mixed ground can be fine too. If it has not
got some calcium, or lays over mixed glacial
deposits or farmland, then I look to the
mountain fields and see if the farmers have
fertilised those places which drain into the
lake. Usually they have and the lake has
been enriched as a result.
So you see that this is a very "down to fundamentals
approach, and is about the lake structure.
In Ireland we have a prevailing wind that
blows from the south west, and our biggest
storms come in from the Atlantic ocean.
We are exposed to big westerly weather
Now although we get winds and storms and
gales blowing from every point on the
compass, over the thousands of years since
the last ice age formed Ireland,
strongest average force of erosion,
wind blown waves of lake water smashing
against the shore, has been from a SW or W

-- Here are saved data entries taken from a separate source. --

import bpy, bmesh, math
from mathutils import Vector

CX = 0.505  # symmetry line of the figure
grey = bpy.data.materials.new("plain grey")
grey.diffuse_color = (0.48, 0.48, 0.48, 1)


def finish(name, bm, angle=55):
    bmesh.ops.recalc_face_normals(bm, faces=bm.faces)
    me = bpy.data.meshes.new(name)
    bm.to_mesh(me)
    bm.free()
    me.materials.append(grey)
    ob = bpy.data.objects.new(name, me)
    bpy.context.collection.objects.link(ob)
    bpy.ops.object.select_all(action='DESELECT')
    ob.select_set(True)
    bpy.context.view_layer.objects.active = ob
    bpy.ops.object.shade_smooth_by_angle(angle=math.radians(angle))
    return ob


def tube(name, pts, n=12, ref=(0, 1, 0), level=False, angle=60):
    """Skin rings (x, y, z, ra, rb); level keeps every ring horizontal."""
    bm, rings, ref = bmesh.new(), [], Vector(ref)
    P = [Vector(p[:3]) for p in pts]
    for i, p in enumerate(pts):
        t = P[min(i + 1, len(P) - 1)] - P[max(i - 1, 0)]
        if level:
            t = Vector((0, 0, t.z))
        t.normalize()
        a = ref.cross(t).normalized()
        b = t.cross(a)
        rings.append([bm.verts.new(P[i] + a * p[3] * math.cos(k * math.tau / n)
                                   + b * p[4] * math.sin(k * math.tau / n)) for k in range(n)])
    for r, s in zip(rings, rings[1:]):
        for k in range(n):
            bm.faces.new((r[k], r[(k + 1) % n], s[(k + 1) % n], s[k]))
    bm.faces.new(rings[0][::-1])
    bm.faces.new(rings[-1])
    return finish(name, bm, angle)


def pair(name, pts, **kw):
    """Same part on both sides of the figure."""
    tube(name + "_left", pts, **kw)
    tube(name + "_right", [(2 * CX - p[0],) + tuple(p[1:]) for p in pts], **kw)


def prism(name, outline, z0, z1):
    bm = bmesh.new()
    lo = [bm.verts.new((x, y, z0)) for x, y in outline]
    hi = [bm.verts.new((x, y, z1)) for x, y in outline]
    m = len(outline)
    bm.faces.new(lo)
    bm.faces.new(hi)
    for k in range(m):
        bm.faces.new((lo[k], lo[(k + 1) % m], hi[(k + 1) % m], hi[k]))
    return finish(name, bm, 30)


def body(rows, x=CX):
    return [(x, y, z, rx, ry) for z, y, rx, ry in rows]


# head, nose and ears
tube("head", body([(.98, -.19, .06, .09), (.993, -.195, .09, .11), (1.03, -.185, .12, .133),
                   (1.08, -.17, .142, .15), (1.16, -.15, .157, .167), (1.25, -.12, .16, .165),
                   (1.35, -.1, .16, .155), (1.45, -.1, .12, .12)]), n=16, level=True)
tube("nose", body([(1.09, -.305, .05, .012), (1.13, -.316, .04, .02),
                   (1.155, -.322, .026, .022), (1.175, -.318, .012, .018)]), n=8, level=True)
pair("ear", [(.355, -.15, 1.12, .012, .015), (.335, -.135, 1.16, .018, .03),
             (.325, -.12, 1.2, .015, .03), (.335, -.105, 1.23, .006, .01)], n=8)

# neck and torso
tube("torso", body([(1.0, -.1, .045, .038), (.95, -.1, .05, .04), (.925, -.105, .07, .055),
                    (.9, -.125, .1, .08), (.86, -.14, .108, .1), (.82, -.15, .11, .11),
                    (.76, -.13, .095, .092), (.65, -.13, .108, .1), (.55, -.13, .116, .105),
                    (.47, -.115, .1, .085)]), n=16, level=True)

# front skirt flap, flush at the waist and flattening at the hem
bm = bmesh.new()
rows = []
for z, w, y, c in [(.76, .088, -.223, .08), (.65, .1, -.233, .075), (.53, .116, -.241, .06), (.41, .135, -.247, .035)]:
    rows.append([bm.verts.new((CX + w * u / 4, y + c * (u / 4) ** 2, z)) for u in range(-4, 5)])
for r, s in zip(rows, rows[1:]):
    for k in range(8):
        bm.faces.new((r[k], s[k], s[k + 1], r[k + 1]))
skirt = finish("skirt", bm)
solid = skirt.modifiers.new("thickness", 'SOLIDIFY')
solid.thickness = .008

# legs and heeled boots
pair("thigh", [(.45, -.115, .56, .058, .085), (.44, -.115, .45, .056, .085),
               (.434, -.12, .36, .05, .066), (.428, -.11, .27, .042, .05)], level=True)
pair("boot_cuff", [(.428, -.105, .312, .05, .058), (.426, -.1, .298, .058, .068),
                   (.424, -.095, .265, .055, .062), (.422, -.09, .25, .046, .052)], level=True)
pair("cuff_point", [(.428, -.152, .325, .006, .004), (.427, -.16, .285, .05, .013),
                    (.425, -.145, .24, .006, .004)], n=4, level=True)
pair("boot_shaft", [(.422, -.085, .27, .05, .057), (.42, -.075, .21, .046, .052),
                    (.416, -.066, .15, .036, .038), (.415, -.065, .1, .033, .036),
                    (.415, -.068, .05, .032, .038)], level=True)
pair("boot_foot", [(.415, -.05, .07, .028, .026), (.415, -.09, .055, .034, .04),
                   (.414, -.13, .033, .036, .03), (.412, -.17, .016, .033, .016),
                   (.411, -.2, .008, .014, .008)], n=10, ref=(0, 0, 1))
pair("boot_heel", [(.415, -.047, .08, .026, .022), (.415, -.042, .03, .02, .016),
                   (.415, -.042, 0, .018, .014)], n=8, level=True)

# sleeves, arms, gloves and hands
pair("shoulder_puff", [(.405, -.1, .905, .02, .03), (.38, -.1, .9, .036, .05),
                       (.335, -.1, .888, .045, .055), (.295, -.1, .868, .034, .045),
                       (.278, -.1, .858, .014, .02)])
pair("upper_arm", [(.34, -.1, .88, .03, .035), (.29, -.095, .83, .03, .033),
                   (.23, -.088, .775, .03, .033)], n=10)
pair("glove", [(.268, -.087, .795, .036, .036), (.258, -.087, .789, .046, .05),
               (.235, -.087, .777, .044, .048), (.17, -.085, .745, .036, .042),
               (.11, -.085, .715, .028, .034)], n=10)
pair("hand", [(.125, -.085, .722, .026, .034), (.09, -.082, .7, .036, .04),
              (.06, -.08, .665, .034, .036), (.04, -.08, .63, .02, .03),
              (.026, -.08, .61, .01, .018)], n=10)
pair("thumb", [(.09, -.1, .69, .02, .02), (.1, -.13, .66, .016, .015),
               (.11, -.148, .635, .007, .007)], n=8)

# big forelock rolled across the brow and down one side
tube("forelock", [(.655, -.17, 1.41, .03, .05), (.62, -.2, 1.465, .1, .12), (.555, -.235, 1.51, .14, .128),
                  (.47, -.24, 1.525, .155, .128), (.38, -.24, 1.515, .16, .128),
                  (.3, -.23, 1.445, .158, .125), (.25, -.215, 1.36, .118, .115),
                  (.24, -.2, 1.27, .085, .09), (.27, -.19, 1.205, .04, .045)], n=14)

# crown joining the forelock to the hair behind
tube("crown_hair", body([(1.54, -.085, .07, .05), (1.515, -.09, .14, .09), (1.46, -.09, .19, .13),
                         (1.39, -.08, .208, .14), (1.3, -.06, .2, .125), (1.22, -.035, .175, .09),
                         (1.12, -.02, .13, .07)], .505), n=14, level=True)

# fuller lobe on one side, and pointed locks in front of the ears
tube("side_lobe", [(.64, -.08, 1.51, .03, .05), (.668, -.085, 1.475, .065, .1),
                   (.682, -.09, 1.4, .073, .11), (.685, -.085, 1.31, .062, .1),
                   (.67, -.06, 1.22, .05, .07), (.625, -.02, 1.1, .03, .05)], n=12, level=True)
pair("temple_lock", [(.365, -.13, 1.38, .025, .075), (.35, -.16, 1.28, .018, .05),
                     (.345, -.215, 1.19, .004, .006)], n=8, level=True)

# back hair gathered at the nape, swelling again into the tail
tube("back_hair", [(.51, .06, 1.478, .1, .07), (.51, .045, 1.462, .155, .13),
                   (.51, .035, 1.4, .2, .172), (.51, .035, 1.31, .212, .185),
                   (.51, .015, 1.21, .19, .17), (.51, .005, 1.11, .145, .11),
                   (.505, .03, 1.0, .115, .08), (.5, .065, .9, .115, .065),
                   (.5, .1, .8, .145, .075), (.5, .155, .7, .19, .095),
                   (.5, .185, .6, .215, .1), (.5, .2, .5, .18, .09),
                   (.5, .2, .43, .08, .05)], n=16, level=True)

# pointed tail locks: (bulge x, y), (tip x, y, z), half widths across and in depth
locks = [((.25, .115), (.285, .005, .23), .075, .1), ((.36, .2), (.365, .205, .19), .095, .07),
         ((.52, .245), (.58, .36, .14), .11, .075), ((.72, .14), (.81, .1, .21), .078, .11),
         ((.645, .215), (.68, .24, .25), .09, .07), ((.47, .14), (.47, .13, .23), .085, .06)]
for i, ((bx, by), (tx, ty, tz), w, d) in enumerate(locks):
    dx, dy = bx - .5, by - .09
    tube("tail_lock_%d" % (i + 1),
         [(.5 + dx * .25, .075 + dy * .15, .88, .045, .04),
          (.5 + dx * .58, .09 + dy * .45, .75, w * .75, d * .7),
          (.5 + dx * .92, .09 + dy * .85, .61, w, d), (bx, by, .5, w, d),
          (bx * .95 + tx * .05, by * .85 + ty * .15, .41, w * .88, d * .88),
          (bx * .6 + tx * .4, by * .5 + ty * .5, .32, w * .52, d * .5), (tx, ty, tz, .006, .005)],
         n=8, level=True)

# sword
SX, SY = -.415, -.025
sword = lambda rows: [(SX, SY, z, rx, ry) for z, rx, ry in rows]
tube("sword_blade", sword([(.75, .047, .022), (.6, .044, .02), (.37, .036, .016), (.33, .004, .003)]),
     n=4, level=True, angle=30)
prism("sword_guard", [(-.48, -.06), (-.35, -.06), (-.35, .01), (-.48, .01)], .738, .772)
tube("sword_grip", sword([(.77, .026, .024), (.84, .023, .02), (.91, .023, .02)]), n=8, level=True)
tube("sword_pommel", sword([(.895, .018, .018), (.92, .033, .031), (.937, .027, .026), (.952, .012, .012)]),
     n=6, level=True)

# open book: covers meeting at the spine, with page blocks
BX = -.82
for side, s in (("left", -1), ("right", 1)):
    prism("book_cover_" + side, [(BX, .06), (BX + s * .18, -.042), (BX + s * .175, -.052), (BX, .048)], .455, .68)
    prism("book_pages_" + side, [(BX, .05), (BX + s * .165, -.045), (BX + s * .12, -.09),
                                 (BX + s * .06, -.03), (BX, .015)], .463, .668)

average, the upwind W or SW shore is
less eroded, more sheltered, and has more
mud on the lake bottom. And
the exposed NE, or E shore takes a bigger
pounding, and is more rocky, with more
gravel, and stony shorelines.
Lets plan our fishing on this mysterious
Roach, bream, sure, start by looking at the
S, W and SW shore of the lough for good
places to fish. They spawn and feed in
weedbeds which like shelter to grow, and the
N or E rocky shore will have less weeds for
Trout is what you want? OK, could be
anywhere, but the rocky places on the N, NE,
and E shore might be interesting if there is
the right fly life in those places. Salmon?
They just love rocky places and waves so
they would be definitely interested in
finding lies in these type of places.
To sum up:
On a really big Irish lough the SW and W shores
are more sheltered, and in appearance they
look more like they might be part of a
smaller size, less stormy lough, or in a
sheltered bay on the big lough .. without
the bay being necessary.
This is no magic bullet,
but it's a
tendency we should be aware of. A small
tilting of the odds, no more. But we need
all the help we can get in locating big fish
in big loughs, and before we know what the
bottom of a huge lough is made of we have to
search a huge area. Well if we make a few
assumptions we might just find the more
favourable area sooner.
Think about it and about the places you know
well, get a grasp of how much or little
difference it makes, and see if you can look
at a large water you have always wanted to
fish, but didn't know where to start. Maybe
you can narrow your possible search area
down a bit.
This is the first of
The Reading Large Lake Series, articles on How to Study and
Read Large Irish Loughs & Large Waters
written and published in the FishingTalkIreland.com Forum